An existential question is facing modern consumers: paper or plastic?
No, not grocery bags. Money.
Okay, we know that American dollar bills are actually made of fibers, not paper. We have some.
But over the last six years, Americans have been reaching more and more for their credit and debit cards — and passing over cash. The nation stands at the tipping point, perfectly pitched to tumble after Sweden, Singapore and the Netherlands to become another cash-averse nation.
But while those in Scandinavia and Singapore have embraced their digital wallets — only 1 in 5 payments is made using cash in Sweden — many Americans still cling to currency.

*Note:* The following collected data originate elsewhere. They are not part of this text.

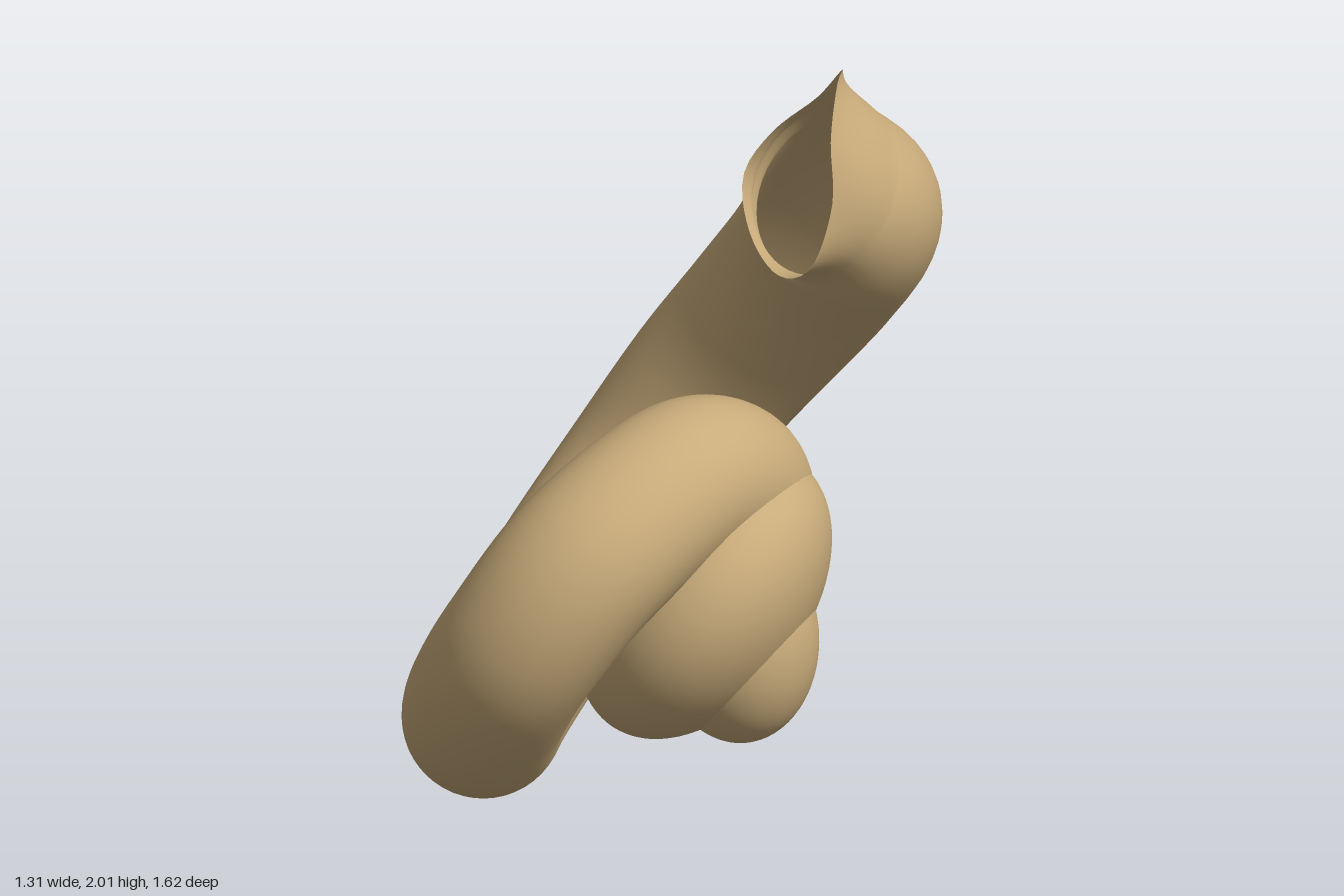
import * as THREE from 'three';

// Centre line of the coil, from the flared mouth into the inner dome: x, y, z, radius
const PATH = [
  [0.3, 1.74, -0.07, 0.2], [0.365, 1.66, -0.175, 0.225], [0.395, 1.54, -0.295, 0.25], [0.275, 1.32, -0.455, 0.245],
  [0.12, 1.1, -0.55, 0.235], [-0.05, 0.87, -0.585, 0.225], [-0.21, 0.62, -0.545, 0.22], [-0.35, 0.4, -0.4, 0.215],
  [-0.435, 0.25, -0.2, 0.21], [-0.455, 0.205, 0.03, 0.205], [-0.425, 0.26, 0.29, 0.21], [-0.355, 0.42, 0.485, 0.215],
  [-0.24, 0.63, 0.595, 0.217], [-0.08, 0.855, 0.52, 0.222], [0.09, 0.975, 0.27, 0.215], [0.165, 0.9, 0.06, 0.212],
  [0.14, 0.72, -0.085, 0.212], [0.09, 0.58, 0.02, 0.19],
];

// Irregular lip of the mouth, clockwise from its peak
const LIP = [
  [0.425, 2.0, -0.09], [0.435, 1.89, 0.015], [0.45, 1.72, 0.06], [0.4, 1.55, 0.1], [0.3, 1.49, 0.03],
  [0.18, 1.54, -0.12], [0.145, 1.66, -0.2], [0.21, 1.77, -0.24], [0.33, 1.88, -0.25], [0.41, 1.99, -0.2],
];

const SIDES = 48, STEPS = 10, CAP = 10;
const v3 = (a) => new THREE.Vector3(a[0], a[1], a[2]);

function coilGeometry() {
  const curve = new THREE.CatmullRomCurve3(PATH.map(v3), false, 'catmullrom', 0.5);
  const radii = new THREE.CatmullRomCurve3(PATH.map((p) => new THREE.Vector3(p[3], 0, 0)), false, 'catmullrom', 0.5);
  const lip = new THREE.CatmullRomCurve3(LIP.map(v3), true).getSpacedPoints(SIDES);
  const positions = [], index = [], flare = [];
  const count = (PATH.length - 1) * STEPS;
  const normal = v3(LIP[0]).sub(v3(PATH[0]));
  const binormal = new THREE.Vector3();
  let rings = 0;

  const addRing = (centre, radius, weight) => {
    for (let j = 0; j < SIDES; j++) {
      const a = (j / SIDES) * Math.PI * 2;
      const p = centre.clone().addScaledVector(normal, radius * Math.cos(a)).addScaledVector(binormal, radius * Math.sin(a));
      if (rings === 0) flare.push(lip[j].clone().sub(p));
      if (weight > 0) p.addScaledVector(flare[j], weight);
      positions.push(p.x, p.y, p.z);
    }
    rings++;
  };

  // Rings along the path, turned without twist; the first ones flare out to the lip
  let centre, tangent, radius;
  for (let i = 0; i <= count; i++) {
    const t = i / count;
    centre = curve.getPoint(t);
    tangent = curve.getTangent(t);
    radius = radii.getPoint(t).x;
    normal.addScaledVector(tangent, -normal.dot(tangent)).normalize();
    binormal.crossVectors(tangent, normal);
    addRing(centre, radius, Math.max(0, 1 - i / (STEPS * 1.8)) ** 2);
  }
  // Rounded inner end
  for (let k = 1; k <= CAP; k++) {
    const a = (k / CAP) * Math.PI / 2;
    addRing(centre.clone().addScaledVector(tangent, radius * Math.sin(a)), radius * Math.max(Math.cos(a), 0.001), 0);
  }

  for (let i = 0; i < rings - 1; i++) {
    for (let j = 0; j < SIDES; j++) {
      const a = i * SIDES + j, b = i * SIDES + (j + 1) % SIDES;
      index.push(a, b, a + SIDES, b, b + SIDES, a + SIDES);
    }
  }
  const geometry = new THREE.BufferGeometry();
  geometry.setAttribute('position', new THREE.Float32BufferAttribute(positions, 3));
  geometry.setIndex(index);
  geometry.computeVertexNormals();
  return geometry;
}

export function createModel() {
  const group = new THREE.Group();
  group.name = 'spiralTube';
  const tan = new THREE.MeshStandardMaterial({ color: 0xc8ab7a, side: THREE.DoubleSide });
  tan.name = 'tan';
  const add = (name, geometry) => {
    const mesh = new THREE.Mesh(geometry, tan);
    mesh.name = name;
    group.add(mesh);
    return mesh;
  };
  const addEllipsoid = (name, centre, radii, tilt) => {
    const mesh = add(name, new THREE.SphereGeometry(1, 64, 40));
    mesh.position.set(...centre);
    mesh.scale.set(...radii);
    mesh.rotation.z = tilt;
  };

  add('coil', coilGeometry());
  // Inner turn, grown together into a flattened dome across the coil's axis
  addEllipsoid('innerDome', [0.125, 0.605, 0.125], [0.275, 0.42, 0.42], -0.57);
  // Web closing the gap between the outer turn and the dome
  addEllipsoid('innerWeb', [0.055, 0.74, 0.04], [0.2, 0.38, 0.32], -0.57);
  // Soft lobe where the coil ends on the dome
  addEllipsoid('endLobe', [0.225, 0.515, 0.17], [0.21, 0.285, 0.235], 0.1);
  return group;
}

In 2013, the Federal Reserve Bank of Boston found that while noncash payments have been on a slow, steady rise, cash still accounts for more than a quarter of all U.S. payments. Debit and credit card transactions are more telling for our future, though; 53 percent of payments were made using plastic.

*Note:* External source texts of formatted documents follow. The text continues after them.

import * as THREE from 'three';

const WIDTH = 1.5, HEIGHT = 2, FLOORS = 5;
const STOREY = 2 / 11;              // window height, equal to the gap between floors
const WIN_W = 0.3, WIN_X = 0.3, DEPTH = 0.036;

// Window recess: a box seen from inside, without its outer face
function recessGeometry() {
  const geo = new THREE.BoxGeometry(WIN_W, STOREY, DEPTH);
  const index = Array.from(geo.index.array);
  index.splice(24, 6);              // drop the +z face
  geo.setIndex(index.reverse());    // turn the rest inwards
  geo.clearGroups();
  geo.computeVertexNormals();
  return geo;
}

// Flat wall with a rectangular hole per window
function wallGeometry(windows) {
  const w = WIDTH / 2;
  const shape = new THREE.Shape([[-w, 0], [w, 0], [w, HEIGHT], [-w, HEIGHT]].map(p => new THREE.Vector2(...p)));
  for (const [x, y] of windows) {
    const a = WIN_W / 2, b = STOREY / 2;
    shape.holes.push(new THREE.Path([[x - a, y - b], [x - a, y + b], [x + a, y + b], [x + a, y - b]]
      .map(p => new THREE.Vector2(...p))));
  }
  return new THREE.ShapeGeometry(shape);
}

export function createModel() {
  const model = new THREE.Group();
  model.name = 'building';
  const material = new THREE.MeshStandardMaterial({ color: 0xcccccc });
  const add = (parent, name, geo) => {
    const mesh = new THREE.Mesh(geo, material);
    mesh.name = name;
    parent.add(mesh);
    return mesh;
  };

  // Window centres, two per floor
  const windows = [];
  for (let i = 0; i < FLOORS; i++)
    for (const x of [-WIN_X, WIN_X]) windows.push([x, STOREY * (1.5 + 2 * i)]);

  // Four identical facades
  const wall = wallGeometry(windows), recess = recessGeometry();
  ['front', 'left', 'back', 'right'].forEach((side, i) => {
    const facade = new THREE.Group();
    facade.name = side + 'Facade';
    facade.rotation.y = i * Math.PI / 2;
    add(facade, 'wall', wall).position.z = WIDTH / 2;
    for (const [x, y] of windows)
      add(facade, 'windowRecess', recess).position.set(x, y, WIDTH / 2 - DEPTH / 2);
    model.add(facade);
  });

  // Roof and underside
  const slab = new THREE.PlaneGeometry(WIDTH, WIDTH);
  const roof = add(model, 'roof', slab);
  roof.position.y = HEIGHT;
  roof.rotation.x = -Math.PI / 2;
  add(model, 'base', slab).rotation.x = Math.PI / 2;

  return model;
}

It's not hard to see why. Digital transactions are clean, simple and accurate. There is no worry of miscounted or misplaced change. Mobile apps make it easy to check bank accounts and credit card balances, create budgets, track spending, send money to friends and family, and even pay bills.
Plus, storing, creating and processing physical money costs — you guessed it — money. Singapore made headlines recently when the head of its central bank encouraged the city-state's other banks to pass on to their customers the cost of managing cash and checks, as a way of promoting the use of digital payments.
Cold cash has another drawback: Criminals like it. Thanks to its anonymity and portability, cash is an efficient way for crooks to keep transactions off the books. In a recent op-ed in the Wall Street Journal, economics professor Kenneth Rogoff listed crimes facilitated by paper money: racketeering, extortion, money laundering, drug and human trafficking, corruption of public officials and terrorism.
In May, the European Central Bank announced that it would phase out its 500-euro banknote at the end of 2018. Europe's chief law enforcement officer, Rob Wainwright, argued that the bill made it too easy for criminals and terrorists to fund their illegal activities.
That's not to say that digital money isn't susceptible to crime. We're all familiar with credit card fraud. But cutting out cash — especially bills worth more than $20 — could hobble crime bosses.
Creating a completely cashless society wouldn't come without a few hiccups; we'd have to learn to walk that fine line between security and privacy.
According to the Federal Deposit Insurance Corp., nearly 9.6 million American households don't have bank accounts. Those households present a challenge. Some of the "unbanked," as the FDIC calls them, prefer to keep their money close, away from the prying eyes of banks. Others face some impediment to opening an account, such as job or income loss, which means they might be left behind during a digital revolution of our monetary system.
Then there are those sticky questions we haven't yet asked ourselves about going cashless: How do we give spare change to street musicians? The homeless? What happens during a natural disaster? What will grandparents send in birthday cards?
We don't want those Washingtons to disappear from our wallets — at least not yet. Small bills are essential to everyday transactions.
The way to ease us into a new era of digital denomination is to take a page from the Europeans' book: Slowly phase out higher bills. We'll find new ways to honor Ulysses S. Grant and Benjamin Franklin — other than $50 and $100 bills.